TINA MARTIN: Hi there, Barbara.

BARBARA HOWARD: So how did it go?

TINA MARTIN: It actually went very well. I think that this is the last in a slew of debates between the two of them, so I think that both candidates, Yvonne Spicer and John Stefanini, have kind of gotten into a swing, you know, they've kind of gotten into a flow. Both candidates got their points in on education, taxes, and working with small and large businesses. This forum was actually co-sponsored by the Metro West Chamber of Commerce, along with MetroWest Daily News, so there was a focus on business. And for those who don't know about Framingham, they are home to large companies like Bose, Staples, TJX, but they also have many smaller mom-and-pop type companies. And so one of the questions was how are you going to spark economic development and make sure that you balance the two? Because larger companies, maybe, have different concerns than smaller ones. So let's start with John Stefanini on how he's going to spark economic development in the city:


JOHN STEFANINI: What I will do is I will convene business leaders, folks that I work with and know and have partnered with for a very long time. I’ll reach out to people I’ve worked with in the state who are part of the economic development conversation.

TINA MARTIN: And, of course, that's John Stefanini referring to his years as a state representative, he was also a town selectman. Here's Yvonne Spicer on economic development:


YVONNE SPICER: We’re going to have to change the message here in Framingham, that we're not the difficult place to do business in. We hit the reset button, on day one, to say yes we are open to business, yes we are welcoming.

BARBARA HOWARD: What are the biggest concerns for Framingham voters?

TINA MARTIN: So the biggest concerns, really it's one big concern, from what I understand from voters, it’s schools. Framingham has four underperforming schools in the city, and many parents are concerned, many teachers are concerned, many people in the business community are even concerned. So one of the questions I asked of the candidates, both candidates today, was how are they going to involve the business community in an effort to improve those schools. And here is Yvonne Spicer:

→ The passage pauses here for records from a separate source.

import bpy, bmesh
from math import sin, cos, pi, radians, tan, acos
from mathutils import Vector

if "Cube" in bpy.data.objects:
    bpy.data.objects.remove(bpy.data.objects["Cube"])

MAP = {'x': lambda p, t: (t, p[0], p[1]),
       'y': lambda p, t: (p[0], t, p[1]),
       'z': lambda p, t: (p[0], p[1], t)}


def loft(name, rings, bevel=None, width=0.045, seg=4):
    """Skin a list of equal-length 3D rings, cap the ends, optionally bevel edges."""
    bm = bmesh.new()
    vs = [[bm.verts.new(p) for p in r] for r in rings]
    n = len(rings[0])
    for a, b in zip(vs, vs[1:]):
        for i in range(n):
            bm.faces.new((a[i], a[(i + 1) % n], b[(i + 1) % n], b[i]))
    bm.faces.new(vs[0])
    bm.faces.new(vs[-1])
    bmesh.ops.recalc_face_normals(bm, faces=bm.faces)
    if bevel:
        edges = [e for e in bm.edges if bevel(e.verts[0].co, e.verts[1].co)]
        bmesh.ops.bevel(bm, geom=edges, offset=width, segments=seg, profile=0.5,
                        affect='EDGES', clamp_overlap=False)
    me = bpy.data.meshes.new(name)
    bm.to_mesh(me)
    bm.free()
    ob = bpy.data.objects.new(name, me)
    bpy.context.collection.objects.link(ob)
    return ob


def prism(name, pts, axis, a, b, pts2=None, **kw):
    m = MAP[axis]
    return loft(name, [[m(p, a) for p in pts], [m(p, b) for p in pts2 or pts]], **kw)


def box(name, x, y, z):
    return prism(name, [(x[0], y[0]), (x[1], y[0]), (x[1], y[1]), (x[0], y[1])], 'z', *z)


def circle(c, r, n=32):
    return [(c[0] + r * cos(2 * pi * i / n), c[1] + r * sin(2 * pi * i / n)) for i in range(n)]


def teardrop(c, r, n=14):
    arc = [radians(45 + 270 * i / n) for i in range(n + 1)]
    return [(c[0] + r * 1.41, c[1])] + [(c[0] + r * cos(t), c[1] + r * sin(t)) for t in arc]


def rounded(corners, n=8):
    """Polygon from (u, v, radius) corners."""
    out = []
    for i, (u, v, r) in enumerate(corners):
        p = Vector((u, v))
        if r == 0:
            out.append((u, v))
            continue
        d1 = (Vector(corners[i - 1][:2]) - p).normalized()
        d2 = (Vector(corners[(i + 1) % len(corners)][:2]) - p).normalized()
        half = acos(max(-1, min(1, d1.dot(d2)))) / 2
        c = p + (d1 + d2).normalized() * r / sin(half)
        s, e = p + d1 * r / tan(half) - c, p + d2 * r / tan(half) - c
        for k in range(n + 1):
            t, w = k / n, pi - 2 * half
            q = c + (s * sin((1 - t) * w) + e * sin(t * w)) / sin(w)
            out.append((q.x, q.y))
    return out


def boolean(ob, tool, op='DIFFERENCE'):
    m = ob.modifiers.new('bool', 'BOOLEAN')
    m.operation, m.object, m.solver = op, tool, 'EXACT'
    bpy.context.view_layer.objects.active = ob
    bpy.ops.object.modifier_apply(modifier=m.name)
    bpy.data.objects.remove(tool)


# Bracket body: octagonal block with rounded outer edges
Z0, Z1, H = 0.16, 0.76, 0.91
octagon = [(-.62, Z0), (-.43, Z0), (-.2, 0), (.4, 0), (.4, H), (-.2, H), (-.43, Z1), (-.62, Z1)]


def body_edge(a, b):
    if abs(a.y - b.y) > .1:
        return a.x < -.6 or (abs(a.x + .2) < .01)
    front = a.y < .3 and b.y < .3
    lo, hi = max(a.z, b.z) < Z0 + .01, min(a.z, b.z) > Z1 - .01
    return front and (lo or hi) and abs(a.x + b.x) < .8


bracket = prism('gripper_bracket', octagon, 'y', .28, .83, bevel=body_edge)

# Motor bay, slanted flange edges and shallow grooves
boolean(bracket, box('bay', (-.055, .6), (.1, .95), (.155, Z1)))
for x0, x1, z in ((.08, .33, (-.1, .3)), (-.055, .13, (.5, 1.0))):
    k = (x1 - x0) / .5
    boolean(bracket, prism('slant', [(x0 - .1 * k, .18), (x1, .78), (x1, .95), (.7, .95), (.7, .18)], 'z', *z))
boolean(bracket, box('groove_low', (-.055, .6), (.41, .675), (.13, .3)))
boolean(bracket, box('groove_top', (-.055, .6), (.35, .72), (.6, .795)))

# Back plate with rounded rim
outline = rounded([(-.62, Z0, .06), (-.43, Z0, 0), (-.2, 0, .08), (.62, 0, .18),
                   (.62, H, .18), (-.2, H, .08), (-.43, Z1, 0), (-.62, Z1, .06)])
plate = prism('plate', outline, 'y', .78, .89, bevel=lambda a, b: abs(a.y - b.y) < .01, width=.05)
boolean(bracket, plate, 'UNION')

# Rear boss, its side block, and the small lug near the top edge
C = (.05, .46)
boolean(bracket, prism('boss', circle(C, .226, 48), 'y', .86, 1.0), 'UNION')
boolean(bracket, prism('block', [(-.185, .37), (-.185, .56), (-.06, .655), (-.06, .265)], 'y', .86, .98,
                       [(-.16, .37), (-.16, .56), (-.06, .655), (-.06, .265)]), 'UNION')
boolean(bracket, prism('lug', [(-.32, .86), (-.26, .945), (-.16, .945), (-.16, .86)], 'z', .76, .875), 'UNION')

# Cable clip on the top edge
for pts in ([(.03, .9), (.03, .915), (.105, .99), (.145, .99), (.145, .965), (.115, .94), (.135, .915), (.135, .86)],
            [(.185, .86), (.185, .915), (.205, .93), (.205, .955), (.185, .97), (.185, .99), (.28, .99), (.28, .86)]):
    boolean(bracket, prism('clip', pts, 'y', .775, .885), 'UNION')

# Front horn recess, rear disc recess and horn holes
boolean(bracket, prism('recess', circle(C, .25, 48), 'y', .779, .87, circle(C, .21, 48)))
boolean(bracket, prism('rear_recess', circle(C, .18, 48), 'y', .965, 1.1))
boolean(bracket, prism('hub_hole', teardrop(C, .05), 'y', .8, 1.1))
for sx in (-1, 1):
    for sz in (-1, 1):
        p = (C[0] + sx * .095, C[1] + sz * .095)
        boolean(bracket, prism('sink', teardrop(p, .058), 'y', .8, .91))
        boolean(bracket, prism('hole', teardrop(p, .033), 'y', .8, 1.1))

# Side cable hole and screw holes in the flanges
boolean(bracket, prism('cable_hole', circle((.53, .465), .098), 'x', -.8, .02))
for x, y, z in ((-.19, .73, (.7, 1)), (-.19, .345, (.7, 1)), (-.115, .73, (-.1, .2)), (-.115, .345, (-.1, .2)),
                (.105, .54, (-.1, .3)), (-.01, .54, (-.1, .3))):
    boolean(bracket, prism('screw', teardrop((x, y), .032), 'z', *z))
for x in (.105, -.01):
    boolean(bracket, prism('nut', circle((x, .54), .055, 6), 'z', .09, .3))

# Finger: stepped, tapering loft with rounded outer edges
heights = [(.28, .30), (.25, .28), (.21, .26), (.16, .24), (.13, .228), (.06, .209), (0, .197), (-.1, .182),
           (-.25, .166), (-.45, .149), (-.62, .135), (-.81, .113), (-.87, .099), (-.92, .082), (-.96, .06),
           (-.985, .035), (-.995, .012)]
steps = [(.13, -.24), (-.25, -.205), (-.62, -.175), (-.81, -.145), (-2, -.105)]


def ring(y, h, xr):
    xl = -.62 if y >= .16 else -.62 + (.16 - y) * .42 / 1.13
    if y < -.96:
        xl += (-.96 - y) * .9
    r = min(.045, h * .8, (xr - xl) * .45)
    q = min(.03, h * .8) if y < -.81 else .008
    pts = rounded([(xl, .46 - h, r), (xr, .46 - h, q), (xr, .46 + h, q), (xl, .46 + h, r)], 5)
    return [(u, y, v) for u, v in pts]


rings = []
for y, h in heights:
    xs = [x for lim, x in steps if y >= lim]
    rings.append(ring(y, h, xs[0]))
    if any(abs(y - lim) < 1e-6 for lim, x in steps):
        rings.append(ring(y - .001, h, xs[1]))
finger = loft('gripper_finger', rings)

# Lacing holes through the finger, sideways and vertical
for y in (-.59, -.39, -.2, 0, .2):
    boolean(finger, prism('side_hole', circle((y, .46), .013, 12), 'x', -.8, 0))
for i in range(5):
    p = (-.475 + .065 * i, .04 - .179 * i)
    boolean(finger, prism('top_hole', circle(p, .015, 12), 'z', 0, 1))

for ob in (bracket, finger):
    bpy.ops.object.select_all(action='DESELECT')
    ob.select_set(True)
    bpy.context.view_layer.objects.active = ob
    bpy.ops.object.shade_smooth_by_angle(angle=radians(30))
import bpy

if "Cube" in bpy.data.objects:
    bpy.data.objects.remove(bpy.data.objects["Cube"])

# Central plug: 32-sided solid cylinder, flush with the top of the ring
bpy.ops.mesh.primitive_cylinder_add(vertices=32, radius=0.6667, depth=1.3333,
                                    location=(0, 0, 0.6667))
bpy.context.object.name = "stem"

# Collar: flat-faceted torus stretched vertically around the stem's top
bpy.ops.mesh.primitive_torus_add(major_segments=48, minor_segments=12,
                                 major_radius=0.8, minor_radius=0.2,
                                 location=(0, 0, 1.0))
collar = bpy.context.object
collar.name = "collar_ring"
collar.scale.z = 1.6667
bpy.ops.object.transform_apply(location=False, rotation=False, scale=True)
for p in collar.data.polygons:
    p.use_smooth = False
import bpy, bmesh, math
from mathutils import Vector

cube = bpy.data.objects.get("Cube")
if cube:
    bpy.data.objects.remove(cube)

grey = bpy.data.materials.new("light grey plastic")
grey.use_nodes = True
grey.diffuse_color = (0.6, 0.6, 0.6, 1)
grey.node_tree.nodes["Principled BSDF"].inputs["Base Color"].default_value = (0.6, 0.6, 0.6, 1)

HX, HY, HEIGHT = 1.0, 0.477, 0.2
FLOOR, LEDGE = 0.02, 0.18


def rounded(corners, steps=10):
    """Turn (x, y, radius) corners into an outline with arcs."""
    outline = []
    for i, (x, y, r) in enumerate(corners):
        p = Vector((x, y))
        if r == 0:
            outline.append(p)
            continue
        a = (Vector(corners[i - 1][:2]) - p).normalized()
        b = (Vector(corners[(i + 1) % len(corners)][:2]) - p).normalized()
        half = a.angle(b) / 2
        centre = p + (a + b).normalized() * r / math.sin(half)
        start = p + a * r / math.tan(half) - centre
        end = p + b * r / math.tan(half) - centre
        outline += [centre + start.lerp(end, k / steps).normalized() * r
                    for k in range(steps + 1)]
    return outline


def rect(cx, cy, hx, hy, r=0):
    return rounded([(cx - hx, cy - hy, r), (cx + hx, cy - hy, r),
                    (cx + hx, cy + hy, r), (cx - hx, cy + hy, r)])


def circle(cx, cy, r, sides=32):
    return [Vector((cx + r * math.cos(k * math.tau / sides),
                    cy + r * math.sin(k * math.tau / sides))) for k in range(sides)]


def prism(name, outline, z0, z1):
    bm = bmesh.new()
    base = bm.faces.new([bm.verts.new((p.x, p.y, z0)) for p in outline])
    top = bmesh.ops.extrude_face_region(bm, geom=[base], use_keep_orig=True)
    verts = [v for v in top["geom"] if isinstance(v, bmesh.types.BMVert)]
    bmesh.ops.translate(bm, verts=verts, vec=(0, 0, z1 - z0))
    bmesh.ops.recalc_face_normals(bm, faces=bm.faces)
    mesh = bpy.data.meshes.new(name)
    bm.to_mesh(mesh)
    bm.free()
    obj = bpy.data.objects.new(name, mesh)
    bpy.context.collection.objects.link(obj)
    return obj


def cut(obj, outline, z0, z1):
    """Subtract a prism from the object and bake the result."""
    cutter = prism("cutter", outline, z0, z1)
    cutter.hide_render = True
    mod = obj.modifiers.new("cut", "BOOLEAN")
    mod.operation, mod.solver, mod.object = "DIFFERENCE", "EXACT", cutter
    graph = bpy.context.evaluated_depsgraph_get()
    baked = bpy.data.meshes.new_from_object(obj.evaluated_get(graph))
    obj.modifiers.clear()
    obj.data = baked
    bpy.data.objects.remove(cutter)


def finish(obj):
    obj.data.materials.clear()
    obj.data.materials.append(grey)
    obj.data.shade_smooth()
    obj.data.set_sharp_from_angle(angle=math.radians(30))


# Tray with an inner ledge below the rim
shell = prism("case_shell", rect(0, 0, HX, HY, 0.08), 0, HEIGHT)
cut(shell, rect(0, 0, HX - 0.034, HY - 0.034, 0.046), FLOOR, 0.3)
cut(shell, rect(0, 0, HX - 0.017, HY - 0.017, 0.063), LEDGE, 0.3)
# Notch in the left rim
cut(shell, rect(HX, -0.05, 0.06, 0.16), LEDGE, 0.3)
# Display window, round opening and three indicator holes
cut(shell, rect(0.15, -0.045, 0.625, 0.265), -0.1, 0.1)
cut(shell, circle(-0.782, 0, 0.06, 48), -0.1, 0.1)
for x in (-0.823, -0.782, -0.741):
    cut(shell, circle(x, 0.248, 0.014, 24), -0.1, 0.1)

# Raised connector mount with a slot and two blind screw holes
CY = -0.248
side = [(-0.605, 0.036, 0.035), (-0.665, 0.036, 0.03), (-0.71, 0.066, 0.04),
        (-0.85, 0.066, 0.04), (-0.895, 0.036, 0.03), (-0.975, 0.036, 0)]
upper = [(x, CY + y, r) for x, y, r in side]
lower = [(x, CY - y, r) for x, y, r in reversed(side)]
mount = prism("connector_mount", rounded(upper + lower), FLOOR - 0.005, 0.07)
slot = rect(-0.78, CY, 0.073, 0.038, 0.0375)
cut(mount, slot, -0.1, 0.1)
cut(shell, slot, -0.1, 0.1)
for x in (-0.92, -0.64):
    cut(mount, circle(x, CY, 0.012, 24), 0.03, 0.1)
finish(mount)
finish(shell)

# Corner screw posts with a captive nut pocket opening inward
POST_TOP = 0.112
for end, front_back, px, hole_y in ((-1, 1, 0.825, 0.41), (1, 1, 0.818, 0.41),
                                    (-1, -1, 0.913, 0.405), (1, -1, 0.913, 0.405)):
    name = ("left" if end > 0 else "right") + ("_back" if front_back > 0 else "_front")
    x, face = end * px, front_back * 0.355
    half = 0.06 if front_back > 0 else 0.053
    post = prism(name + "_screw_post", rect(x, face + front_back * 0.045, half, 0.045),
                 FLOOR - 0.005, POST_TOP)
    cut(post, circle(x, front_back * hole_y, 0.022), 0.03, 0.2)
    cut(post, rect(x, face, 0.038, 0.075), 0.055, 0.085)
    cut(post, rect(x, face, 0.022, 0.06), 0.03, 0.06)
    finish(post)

YVONNE SPICER: One of the ideas I certainly feel is a great one is to adopt a school — is to look to our businesses in the community, each one of these underperforming schools, you’re going to adopt them and have a relationship.

TINA MARTIN: And John Stefanini has a very different perspective. Let's listen to what he says:


JOHN STEFANINI: What are other communities doing in this area? High quality universal early childhood education. Look at other communities, look at education studies. We need to make sure that 4-year-olds have an equal opportunity to succeed.

BARBARA HOWARD: Well it sounds pretty civil there. In previous debates, there’s been a little heat, I understand, between the two candidates. What happened this time?

TINA MARTIN: You know what, this time was fantastic. Both of them shook hands in the beginning and the end of the forum, and they were both allowed their three minutes. No one interrupted anyone. So today was very smooth. You know, hopefully by Tuesday people will be able to make a decision on who they want as their mayor.

BARBARA HOWARD: Well it should be noted that if Yvonne Spicer were to win, there is historical significance to that.

TINA MARTIN: So Yvonne Spicer, if she's elected, she would be the second popularly elected African-American mayor in the state, only to follow Setti Warren in Newton. There is some confusion because Denise Simmons, who is also African-American, is the mayor in Cambridge, but she is elected by the city council. 

BARBARA HOWARD: An important distinction. Thanks for joining us, Tina.

TINA MARTIN: Thank you very much.